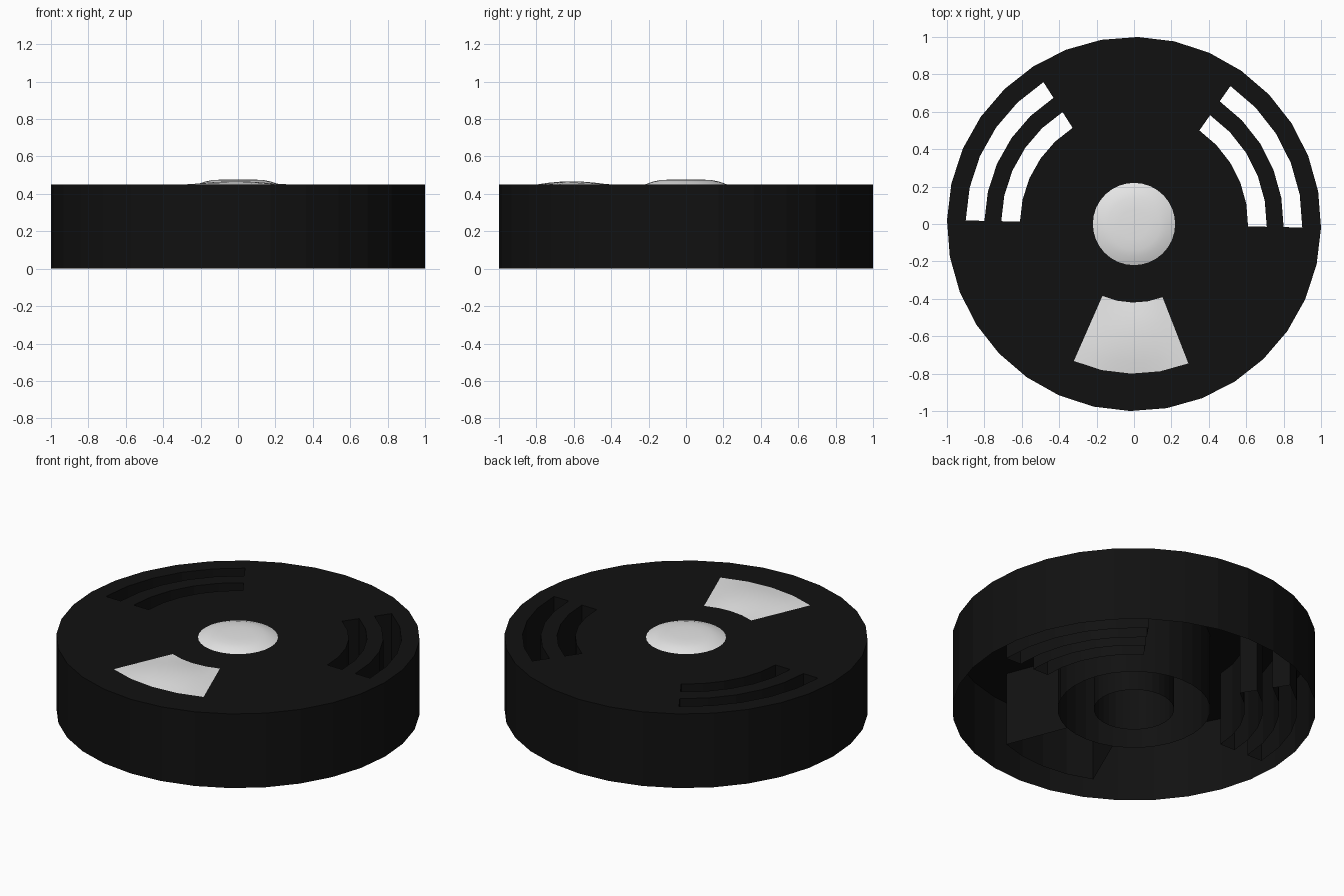
import bpy, bmesh, math

if "Cube" in bpy.data.objects:
    bpy.data.objects.remove(bpy.data.objects["Cube"])

H = 0.45                      # height of the case
N = 32                        # sides
STEP = 2 * math.pi / N
OFF = math.radians(-1.2)      # rotation of the polygon


def material(name, v):
    m = bpy.data.materials.new(name)
    m.diffuse_color = (v, v, v, 1)
    m.use_nodes = True
    m.node_tree.nodes["Principled BSDF"].inputs["Base Color"].default_value = m.diffuse_color
    return m


black = material("black plastic", 0.0055)
grey = material("light grey", 0.8)


def pt(r, i, z):
    a = OFF + i * STEP
    return (r * math.cos(a), r * math.sin(a), z)


def finish(bm, name, mat, smooth=False):
    bmesh.ops.recalc_face_normals(bm, faces=bm.faces)
    me = bpy.data.meshes.new(name)
    bm.to_mesh(me)
    bm.free()
    me.materials.append(mat)
    for p in me.polygons:
        p.use_smooth = smooth
    ob = bpy.data.objects.new(name, me)
    bpy.context.collection.objects.link(ob)
    return ob


# case: top plate of ring cells with openings left out, all borders pulled down
radii = [0.22, 0.42, 0.61, 0.71, 0.80, 0.90, 1.0]
slots = set(range(0, 5)) | set(range(11, 16))
window = set(range(22, 26))


def is_open(ring, i):
    if ring in (2, 4):                       # slot rings
        return i in slots or (ring == 2 and i in window)
    return ring in (1, 2, 3) and i in window


bm = bmesh.new()
vs = [[bm.verts.new(pt(r, i, H)) for i in range(N)] for r in radii]
for k in range(len(radii) - 1):
    for i in range(N):
        j = (i + 1) % N
        if not is_open(k, i):
            bm.faces.new((vs[k][i], vs[k + 1][i], vs[k + 1][j], vs[k][j]))
bmesh.ops.delete(bm, geom=[v for v in bm.verts if not v.link_faces], context='VERTS')
border = [e for e in bm.edges if e.is_boundary]
ext = bmesh.ops.extrude_edge_only(bm, edges=border)
for v in ext["geom"]:
    if isinstance(v, bmesh.types.BMVert):
        v.co.z = 0
finish(bm, "case", black)

# inner ring wall under the plate, completing the arc beside the window
bm = bmesh.new()
for i in range(N):
    if i not in window:
        bm.faces.new([bm.verts.new(pt(0.42, a, z)) for a, z in
                      ((i, 0), (i + 1, 0), (i + 1, H), (i, H))])
bmesh.ops.remove_doubles(bm, verts=bm.verts, dist=1e-5)
finish(bm, "inner_ring_wall", black)

# centre button: low flattened dome
profile = [(0.22, H), (0.205, 0.456), (0.175, 0.466), (0.14, 0.4735), (0.08, 0.477)]
bm = bmesh.new()
rows = [[bm.verts.new(pt(r, i, z)) for i in range(N)] for r, z in profile]
for a, b in zip(rows, rows[1:]):
    for i in range(N):
        j = (i + 1) % N
        bm.faces.new((a[i], a[j], b[j], b[i]))
tip = bm.verts.new((0, 0, 0.478))
for i in range(N):
    bm.faces.new((rows[-1][i], rows[-1][(i + 1) % N], tip))
finish(bm, "centre_button", grey, True)

# window panel: slightly bulged sector
bm = bmesh.new()
M, K = 8, 6
grid = []
for k in range(K + 1):
    u = 2 * k / K - 1
    row = []
    for i in range(M + 1):
        w = 2 * i / M - 1
        r = 0.61 + 0.19 * u
        p = pt(r, 22 + i * 4 / M, H + 0.017 * (1 - u * u) * (1 - w * w))
        if i % 2:                            # keep borders on the straight case edges
            s = math.cos(STEP / 2)
            p = (p[0] * s, p[1] * s, p[2])
        row.append(bm.verts.new(p))
    grid.append(row)
for a, b in zip(grid, grid[1:]):
    for i in range(M):
        bm.faces.new((a[i], b[i], b[i + 1], a[i + 1]))
finish(bm, "window_panel", grey, True)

[TASK PROMPT]:
Could you give all the records again, exactly, minus the pictures?

[ANSWER AREA]:
import bpy, bmesh, math

if "Cube" in bpy.data.objects:
    bpy.data.objects.remove(bpy.data.objects["Cube"])

H = 0.45                      # height of the case
N = 32                        # sides
STEP = 2 * math.pi / N
OFF = math.radians(-1.2)      # rotation of the polygon


def material(name, v):
    m = bpy.data.materials.new(name)
    m.diffuse_color = (v, v, v, 1)
    m.use_nodes = True
    m.node_tree.nodes["Principled BSDF"].inputs["Base Color"].default_value = m.diffuse_color
    return m


black = material("black plastic", 0.0055)
grey = material("light grey", 0.8)


def pt(r, i, z):
    a = OFF + i * STEP
    return (r * math.cos(a), r * math.sin(a), z)


def finish(bm, name, mat, smooth=False):
    bmesh.ops.recalc_face_normals(bm, faces=bm.faces)
    me = bpy.data.meshes.new(name)
    bm.to_mesh(me)
    bm.free()
    me.materials.append(mat)
    for p in me.polygons:
        p.use_smooth = smooth
    ob = bpy.data.objects.new(name, me)
    bpy.context.collection.objects.link(ob)
    return ob


# case: top plate of ring cells with openings left out, all borders pulled down
radii = [0.22, 0.42, 0.61, 0.71, 0.80, 0.90, 1.0]
slots = set(range(0, 5)) | set(range(11, 16))
window = set(range(22, 26))


def is_open(ring, i):
    if ring in (2, 4):                       # slot rings
        return i in slots or (ring == 2 and i in window)
    return ring in (1, 2, 3) and i in window


bm = bmesh.new()
vs = [[bm.verts.new(pt(r, i, H)) for i in range(N)] for r in radii]
for k in range(len(radii) - 1):
    for i in range(N):
        j = (i + 1) % N
        if not is_open(k, i):
            bm.faces.new((vs[k][i], vs[k + 1][i], vs[k + 1][j], vs[k][j]))
bmesh.ops.delete(bm, geom=[v for v in bm.verts if not v.link_faces], context='VERTS')
border = [e for e in bm.edges if e.is_boundary]
ext = bmesh.ops.extrude_edge_only(bm, edges=border)
for v in ext["geom"]:
    if isinstance(v, bmesh.types.BMVert):
        v.co.z = 0
finish(bm, "case", black)

# inner ring wall under the plate, completing the arc beside the window
bm = bmesh.new()
for i in range(N):
    if i not in window:
        bm.faces.new([bm.verts.new(pt(0.42, a, z)) for a, z in
                      ((i, 0), (i + 1, 0), (i + 1, H), (i, H))])
bmesh.ops.remove_doubles(bm, verts=bm.verts, dist=1e-5)
finish(bm, "inner_ring_wall", black)

# centre button: low flattened dome
profile = [(0.22, H), (0.205, 0.456), (0.175, 0.466), (0.14, 0.4735), (0.08, 0.477)]
bm = bmesh.new()
rows = [[bm.verts.new(pt(r, i, z)) for i in range(N)] for r, z in profile]
for a, b in zip(rows, rows[1:]):
    for i in range(N):
        j = (i + 1) % N
        bm.faces.new((a[i], a[j], b[j], b[i]))
tip = bm.verts.new((0, 0, 0.478))
for i in range(N):
    bm.faces.new((rows[-1][i], rows[-1][(i + 1) % N], tip))
finish(bm, "centre_button", grey, True)

# window panel: slightly bulged sector
bm = bmesh.new()
M, K = 8, 6
grid = []
for k in range(K + 1):
    u = 2 * k / K - 1
    row = []
    for i in range(M + 1):
        w = 2 * i / M - 1
        r = 0.61 + 0.19 * u
        p = pt(r, 22 + i * 4 / M, H + 0.017 * (1 - u * u) * (1 - w * w))
        if i % 2:                            # keep borders on the straight case edges
            s = math.cos(STEP / 2)
            p = (p[0] * s, p[1] * s, p[2])
        row.append(bm.verts.new(p))
    grid.append(row)
for a, b in zip(grid, grid[1:]):
    for i in range(M):
        bm.faces.new((a[i], b[i], b[i + 1], a[i + 1]))
finish(bm, "window_panel", grey, True)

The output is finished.